------ Data for the task

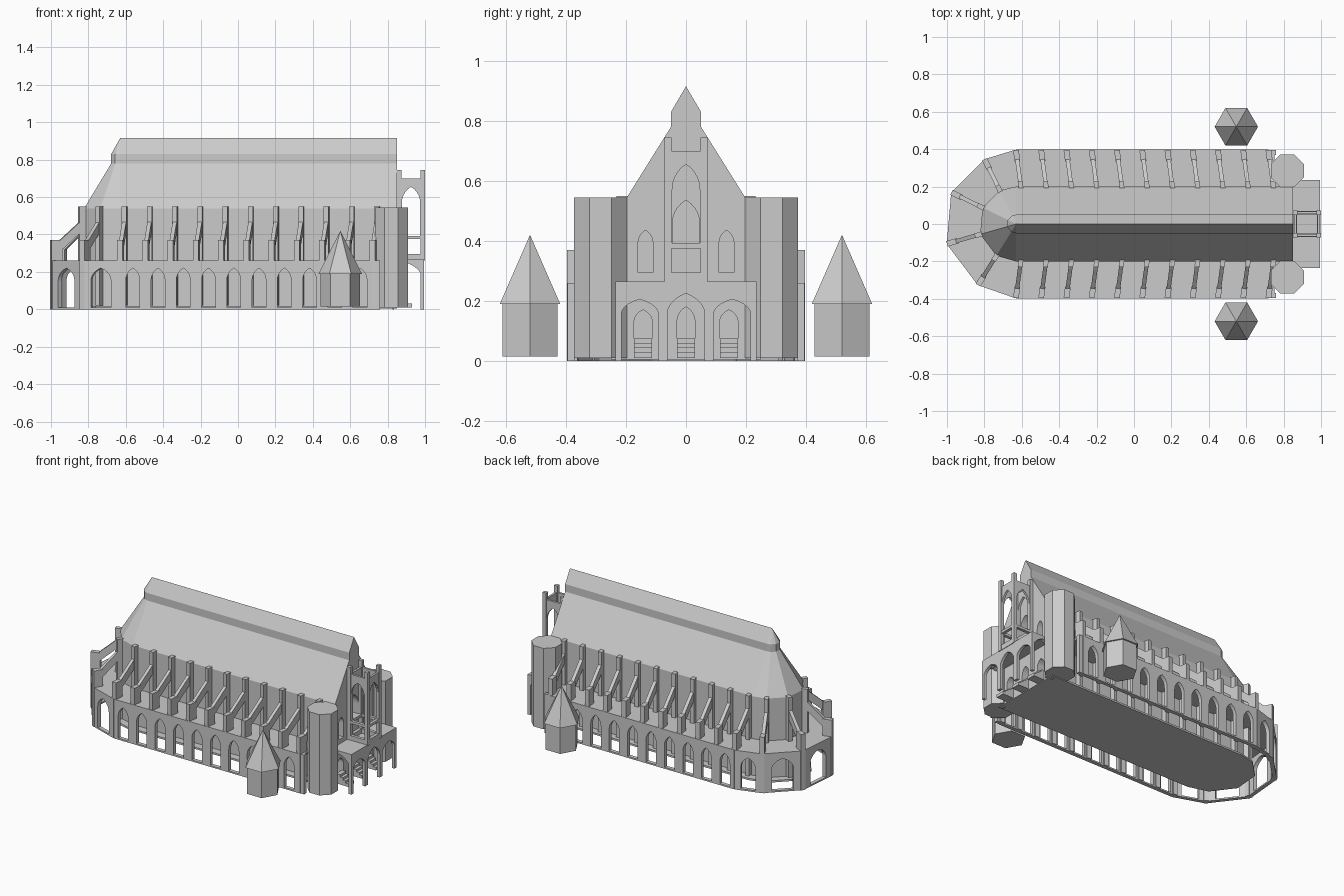
import bpy, bmesh
from math import sin, cos, pi, radians
from mathutils import Vector

if "Cube" in bpy.data.objects:
    bpy.data.objects.remove(bpy.data.objects["Cube"])

stone = bpy.data.materials.new("grey_stone")
stone.use_nodes = True
GREY = (0.6, 0.6, 0.6, 1)
stone.diffuse_color = GREY
stone.node_tree.nodes["Principled BSDF"].inputs["Base Color"].default_value = GREY

parts = {}
APSE_X = -0.63
APSE_ANGLES = [radians(a) for a in (116, 154, 196, 238)]


def mesh_of(name):
    return parts.setdefault(name, bmesh.new())


def prism(bm, base, offset):
    """Closed solid from a planar outline and an extrusion vector."""
    low = [bm.verts.new(p) for p in base]
    high = [bm.verts.new(Vector(p) + Vector(offset)) for p in base]
    faces = [bm.faces.new(low), bm.faces.new(high)]
    for i in range(len(low)):
        j = (i + 1) % len(low)
        faces.append(bm.faces.new((low[i], low[j], high[j], high[i])))
    bmesh.ops.recalc_face_normals(bm, faces=faces)


def plate(name, a, b, profile, thick):
    """Upright plate: profile holds (distance from a towards b, height)."""
    a, b = Vector((*a, 0)), Vector((*b, 0))
    d = (b - a).normalized()
    side = Vector((-d.y, d.x, 0)) * thick
    prism(mesh_of(name), [a + d * t + Vector((0, 0, z)) - side / 2 for t, z in profile], side)


def box(name, x, y, z):
    ring = [(x[0], y[0], z[0]), (x[1], y[0], z[0]), (x[1], y[1], z[0]), (x[0], y[1], z[0])]
    prism(mesh_of(name), ring, (0, 0, z[1] - z[0]))


def lancet(mid, half, low, spring, apex):
    """Pointed arch outline, from bottom left over the top to bottom right."""
    left = []
    for k in range(6):
        u = k / 5 * pi / 3
        left.append((half * (1 - 2 * (1 - cos(u))), spring + (apex - spring) * sin(u) / sin(pi / 3)))
    pts = [(mid - w, z) for w, z in left] + [(mid + w, z) for w, z in left[-2::-1]]
    return [(mid - half, low)] + pts + [(mid + half, low)]


def gate(name, a, b, top, half, spring, apex, thick, low=0.0):
    """Wall panel with a pointed opening down to its foot."""
    length = (Vector(b) - Vector(a)).length
    arch = lancet(length / 2, half, low, spring, apex)
    plate(name, a, b, [(0, low)] + arch + [(length, low), (length, top), (0, top)], thick)


def polar(r, angle):
    return (APSE_X + r * cos(angle), r * sin(angle))


def outline(r, end):
    """Plan with straight sides and a faceted round end."""
    bend = [polar(r, t) for t in APSE_ANGLES]
    return [(end, r), (APSE_X, r)] + bend + [(APSE_X, -r), (end, -r)]


# Nave body and roof, lofted through plan rings
bm = mesh_of("nave")
rings = []
for r, z in ((0.2, 0.01), (0.2, 0.54), (0.05, 0.78), (0.05, 0.83), (0.0001, 0.915)):
    rings.append([bm.verts.new((x, y, z)) for x, y in outline(r, 0.85)])
for low, high in zip(rings, rings[1:]):
    for i in range(len(low)):
        j = (i + 1) % len(low)
        bm.faces.new((low[i], low[j], high[j], high[i]))
bm.faces.new(rings[0])
bm.faces.new(rings[-1])
bmesh.ops.recalc_face_normals(bm, faces=bm.faces)

# Facade recesses: doors, side windows, centre window
for mid, half, low, spring, apex in (
        (-0.143, 0.03, 0.02, 0.13, 0.17), (0, 0.03, 0.02, 0.13, 0.18), (0.143, 0.03, 0.02, 0.13, 0.17),
        (-0.135, 0.025, 0.295, 0.39, 0.435), (0.135, 0.025, 0.295, 0.39, 0.435),
        (0, 0.045, 0.39, 0.46, 0.535)):
    shape = [(0.8, y, z) for y, z in lancet(mid, half, low, spring, apex)]
    prism(mesh_of("recess_cutter"), shape, (0.1, 0, 0))

# Floor and aisle roof slabs
prism(mesh_of("floor"), [(x, y, 0.005) for x, y in outline(0.25, 0.85)], (0, 0, 0.012))
corners = [(APSE_X, 0.385)] + [polar(0.373, t) for t in APSE_ANGLES] + [(APSE_X, -0.385)]
roof = [(0.75, 0.385)] + corners + [(0.75, -0.385)]
prism(mesh_of("aisle_roof"), [(x, y, 0.245) for x, y in roof], (0, 0, 0.015))


# Aisle walls
def bay(a, b, half):
    gate("aisle_wall", a, b, 0.26, half, 0.155, 0.22, 0.025)
    length = (Vector(b) - Vector(a)).length
    plate("aisle_sill", a, b, [(0, 0), (length, 0), (length, 0.01), (0, 0.01)], 0.025)


# Outer pier, sloping flier and inner post
def buttress(outer, inner):
    n = (Vector(inner) - Vector(outer)).length
    plate("outer_pier", outer, inner, [(-0.01, 0), (0.025, 0), (0.025, 0.25), (0.05, 0.25),
                                       (0.05, 0.37), (-0.01, 0.37)], 0.03)
    plate("flier", outer, inner, [(0.04, 0.37), (n, 0.49), (n, 0.43), (0.04, 0.31)], 0.022)
    plate("inner_post", outer, inner, [(n - 0.03, 0.02), (n + 0.01, 0.02), (n + 0.01, 0.55),
                                       (n - 0.03, 0.55)], 0.026)


STEP = 0.135
for side in (-1, 1):
    for i in range(11):
        x = APSE_X + STEP * i
        buttress((x, 0.385 * side), (x + 0.025, 0.2 * side))
        if i < 10:
            bay((x, 0.385 * side), (x + STEP, 0.385 * side), 0.037)
    box("aisle_end", (0.72, 0.76), (min(0.37 * side, 0.395 * side), max(0.37 * side, 0.395 * side)), (0, 0.26))
for a, b in zip(corners, corners[1:]):
    bay(a, b, (Vector(b) - Vector(a)).length * 0.27)
for t in APSE_ANGLES:
    buttress(polar(0.375, t), polar(0.2, t))


# Facade towers and detached turrets
def ngon(x, y, z, r, sides, turn):
    return [(x + r * cos(turn + k * 2 * pi / sides), y + r * sin(turn + k * 2 * pi / sides), z) for k in range(sides)]


for side in (-1, 1):
    prism(mesh_of("facade_tower"), ngon(0.82, 0.285 * side, 0.01, 0.095, 8, pi / 8), (0, 0, 0.535))
    prism(mesh_of("turret_body"), ngon(0.547, 0.52 * side, 0.015, 0.105, 6, 0), (0, 0, 0.175))
    bm = mesh_of("turret_roof")
    rim = [bm.verts.new(p) for p in ngon(0.547, 0.52 * side, 0.19, 0.116, 6, 0)]
    tip = bm.verts.new((0.547, 0.52 * side, 0.42))
    bm.faces.new(rim[::-1])
    for i in range(6):
        bm.faces.new((rim[i], rim[(i + 1) % 6], tip))

# Porch with three front arches, side arches and door steps
edges = (-0.235, -0.073, 0.073, 0.235)
for a, b, apex in zip(edges, edges[1:], (0.205, 0.225, 0.205)):
    gate("porch_front", (0.985, a), (0.985, b), 0.265, 0.062, 0.155, apex, 0.02)
    for k in range(4):
        mid = (a + b) / 2 * 0.93
        box("door_steps", (0.84, 0.93 - k * 0.02), (mid - 0.03, mid + 0.03), (0.01, 0.03 + k * 0.015))
for y in (-0.225, 0.225):
    gate("porch_side", (0.825, y), (0.995, y), 0.265, 0.075, 0.16, 0.245, 0.02)
box("porch_roof", (0.85, 0.995), (-0.235, 0.235), (0.25, 0.265))

# Open bell frame above the porch
X0, X1, Y = 0.862, 0.988, 0.06
frame = [(X0, -Y), (X1, -Y), (X1, Y), (X0, Y)]
for i, a in enumerate(frame):
    b = frame[(i + 1) % 4]
    n = (Vector(b) - Vector(a)).length
    box("frame_post", (a[0] - 0.012, a[0] + 0.012), (a[1] - 0.012, a[1] + 0.012), (0.26, 0.745))
    gate("frame_arch", a, b, 0.7, n / 2 - 0.014, 0.57, 0.655, 0.014, low=0.39)
    for low, high in ((0.26, 0.295), (0.375, 0.392)):
        plate("frame_beam", a, b, [(0, low), (n, low), (n, high), (0, high)], 0.02)

# Turn the collected parts into objects
objects = {}
for name, bm in parts.items():
    mesh = bpy.data.meshes.new(name)
    bm.to_mesh(mesh)
    bm.free()
    mesh.materials.append(stone)
    objects[name] = bpy.data.objects.new(name, mesh)
    bpy.context.collection.objects.link(objects[name])

# Cut the facade recesses
cutter = objects["recess_cutter"]
cutter.hide_render = True
mod = objects["nave"].modifiers.new("recesses", "BOOLEAN")
mod.operation, mod.solver, mod.object = "DIFFERENCE", "EXACT", cutter
bpy.context.view_layer.objects.active = objects["nave"]
bpy.ops.object.modifier_apply(modifier=mod.name)
bpy.data.objects.remove(cutter)
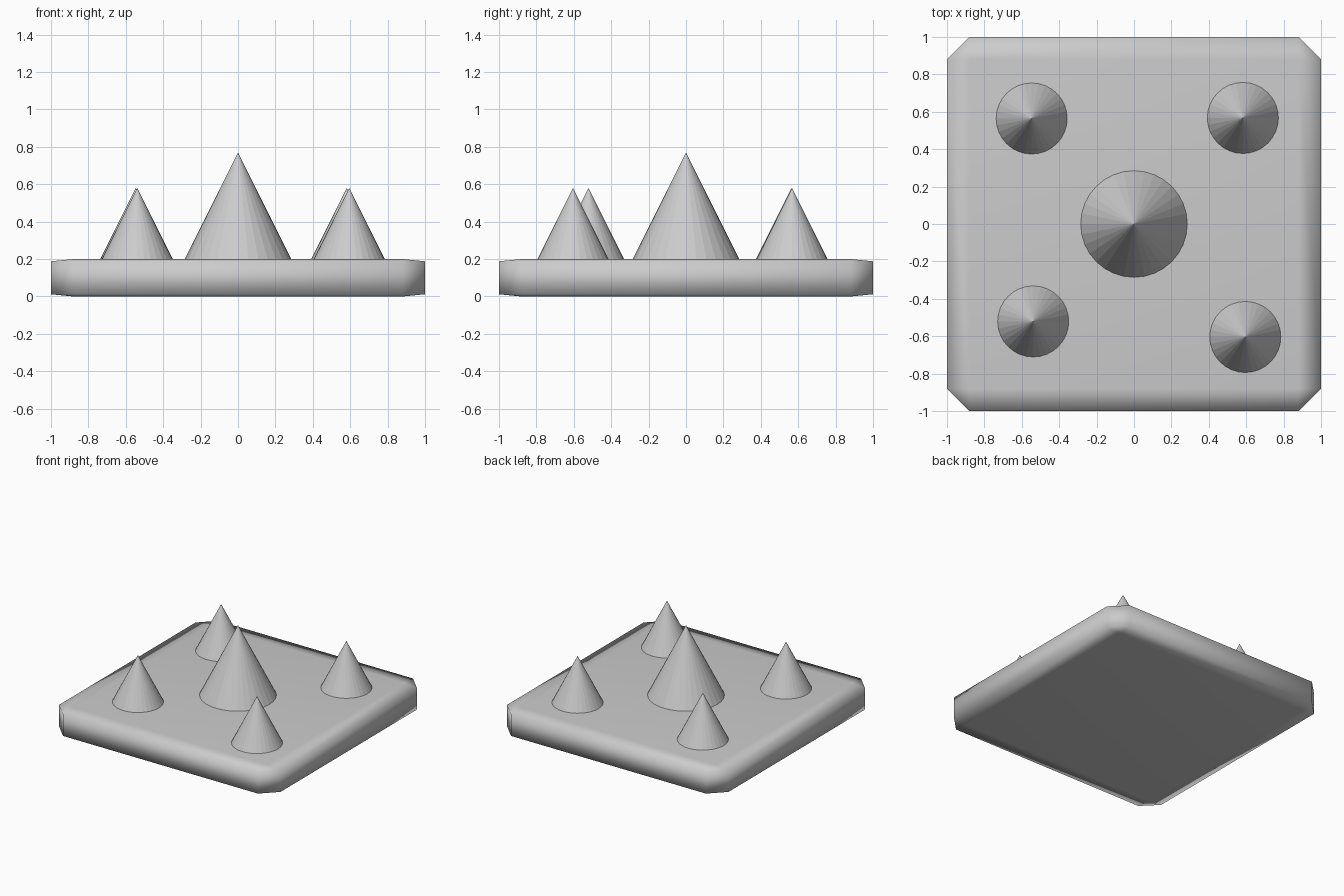
import bpy

if "Cube" in bpy.data.objects:
    bpy.data.objects.remove(bpy.data.objects["Cube"])

# Base slab: bevelled cube flattened in z, so the bevel is wide on top and thin at the sides
bpy.ops.mesh.primitive_cube_add(size=2)
base = bpy.context.object
base.name = "base_slab"
bevel = base.modifiers.new("corner_bevel", 'BEVEL')
bevel.width = 0.12
bevel.segments = 1
bpy.ops.object.modifier_apply(modifier=bevel.name)
base.scale = (1, 1, 0.1)
base.location = (0, 0, 0.1)
bpy.ops.object.transform_apply(location=True, rotation=False, scale=True)
bpy.ops.object.shade_smooth()


def spike(name, x, y, radius, tip):
    """Flat-shaded cone, twice as tall as its radius, sunk slightly into the slab."""
    height = 2 * radius
    bpy.ops.mesh.primitive_cone_add(vertices=32, radius1=radius, radius2=0, depth=height,
                                    location=(x, y, tip - height / 2))
    bpy.context.object.name = name


# Large centre spike
spike("centre_spike", 0, 0, 0.3, 0.77)

# Four smaller spikes, placed slightly irregularly
for name, x, y in (("back_left", -0.547, 0.564), ("front_left", -0.539, -0.521),
                   ("back_right", 0.582, 0.567), ("front_right", 0.595, -0.604)):
    spike(name + "_spike", x, y, 0.2, 0.58)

------------

__Exercise description__
Copy out, word for word, the part of the entries above that begins at the line with "low = [bm.verts.new(p) for p in base]" and ends at the line with "bend = [polar(r, t) for t in APSE_ANGLES]", including both.

__Written answer__
    low = [bm.verts.new(p) for p in base]
    high = [bm.verts.new(Vector(p) + Vector(offset)) for p in base]
    faces = [bm.faces.new(low), bm.faces.new(high)]
    for i in range(len(low)):
        j = (i + 1) % len(low)
        faces.append(bm.faces.new((low[i], low[j], high[j], high[i])))
    bmesh.ops.recalc_face_normals(bm, faces=faces)


def plate(name, a, b, profile, thick):
    """Upright plate: profile holds (distance from a towards b, height)."""
    a, b = Vector((*a, 0)), Vector((*b, 0))
    d = (b - a).normalized()
    side = Vector((-d.y, d.x, 0)) * thick
    prism(mesh_of(name), [a + d * t + Vector((0, 0, z)) - side / 2 for t, z in profile], side)


def box(name, x, y, z):
    ring = [(x[0], y[0], z[0]), (x[1], y[0], z[0]), (x[1], y[1], z[0]), (x[0], y[1], z[0])]
    prism(mesh_of(name), ring, (0, 0, z[1] - z[0]))


def lancet(mid, half, low, spring, apex):
    """Pointed arch outline, from bottom left over the top to bottom right."""
    left = []
    for k in range(6):
        u = k / 5 * pi / 3
        left.append((half * (1 - 2 * (1 - cos(u))), spring + (apex - spring) * sin(u) / sin(pi / 3)))
    pts = [(mid - w, z) for w, z in left] + [(mid + w, z) for w, z in left[-2::-1]]
    return [(mid - half, low)] + pts + [(mid + half, low)]


def gate(name, a, b, top, half, spring, apex, thick, low=0.0):
    """Wall panel with a pointed opening down to its foot."""
    length = (Vector(b) - Vector(a)).length
    arch = lancet(length / 2, half, low, spring, apex)
    plate(name, a, b, [(0, low)] + arch + [(length, low), (length, top), (0, top)], thick)


def polar(r, angle):
    return (APSE_X + r * cos(angle), r * sin(angle))


def outline(r, end):
    """Plan with straight sides and a faceted round end."""
    bend = [polar(r, t) for t in APSE_ANGLES]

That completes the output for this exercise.